Mancini calls the imposition of Bill 115 "unprecedented."
"It has had a serious impact on the goodwill of teachers and education workers," she said. "When the government doesn't appreciate what you do, it's really demoralizing."
Prior to Christmas, the Elementary Teachers' Federation of Ontario had said it would not take any new strike action, as long as the government did not impose contracts under Bill 115 after Dec. 31 — the deadline the government had set for teachers and support staff to reach agreements.
The offer from the teachers' union was to stay in place until the selection of a new premier at the Ontario Liberal leadership convention later this month.

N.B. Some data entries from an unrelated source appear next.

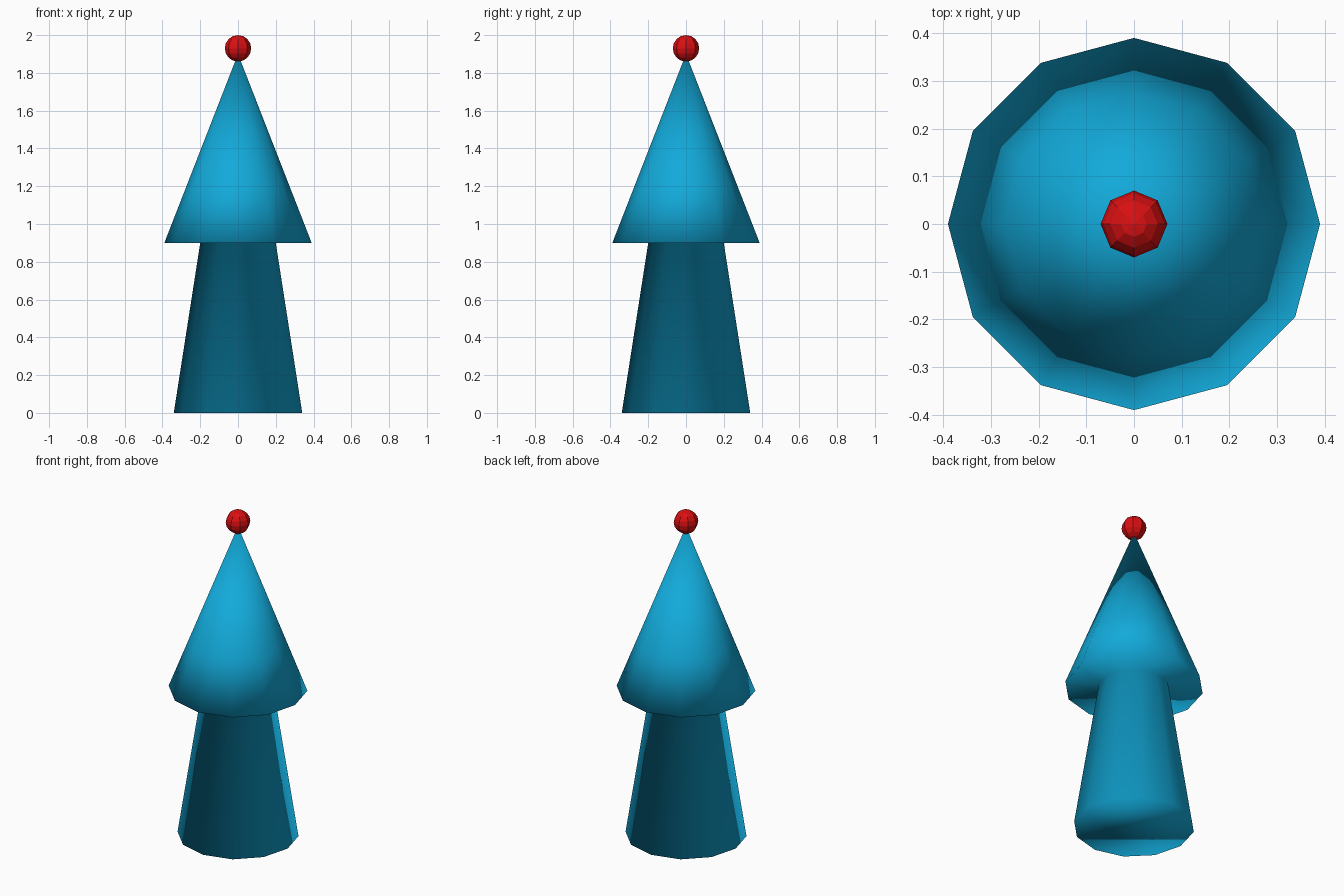
import bpy, bmesh
from math import cos, sin, pi

if "Cube" in bpy.data.objects:
    bpy.data.objects.remove(bpy.data.objects["Cube"])


def finish(bm, name, color, smooth):
    bmesh.ops.recalc_face_normals(bm, faces=bm.faces)
    for f in bm.faces:
        f.smooth = smooth
    mesh = bpy.data.meshes.new(name)
    bm.to_mesh(mesh)
    bm.free()
    mat = bpy.data.materials.new(name + "_color")
    mat.diffuse_color = color
    mat.use_nodes = True
    mat.node_tree.nodes["Principled BSDF"].inputs["Base Color"].default_value = mat.diffuse_color
    mesh.materials.append(mat)
    ob = bpy.data.objects.new(name, mesh)
    bpy.context.collection.objects.link(ob)
    return ob


# Flared body and overhanging pointed hood, one 12-sided turned shape
SIDES = 12
profile = [(0.34, 0.0), (0.20, 0.90), (0.39, 0.90), (0.273, 1.20)]
bm = bmesh.new()
rings = [[bm.verts.new((r * cos(2 * pi * i / SIDES), r * sin(2 * pi * i / SIDES), z))
          for i in range(SIDES)] for r, z in profile]
tip = bm.verts.new((0, 0, 1.90))
bm.faces.new(rings[0][::-1])
for i in range(SIDES):
    j = (i + 1) % SIDES
    for low, high in zip(rings, rings[1:]):
        bm.faces.new((low[i], low[j], high[j], high[i]))
    bm.faces.new((rings[-1][i], rings[-1][j], tip))
finish(bm, "hooded_body", (0.006, 0.40, 0.70, 1), True)

# Small faceted ball on the tip
bm = bmesh.new()
bmesh.ops.create_uvsphere(bm, u_segments=8, v_segments=8, radius=0.07)
bmesh.ops.translate(bm, verts=bm.verts, vec=(0, 0, 1.93))
finish(bm, "tip_ball", (0.70, 0.005, 0.006, 1), False)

Elementary school teachers walked out of class in Hamilton on Dec. 17 in protest of the new law, which gives the provincial government the power to stop strikes and impose new contracts on staff.
So far the government has held off, but the unions have warned that there will be more disruption if the Liberals impose new contracts.
'The bargaining deadline has passed': McGuinty
In a letter released Wednesday, Ontario Premier Dalton McGuinty said that the time for bargaining is over.
"Our preference is and always has been negotiated settlements," McGuinty said in the letter.
"But after 10 months, the bargaining deadline has passed."
The premier further said "Ontarians expect, rightly, that uncertainty in education will not continue indefinitely," though he did not explicitly outline the government's next steps.
With files from The Canadian Press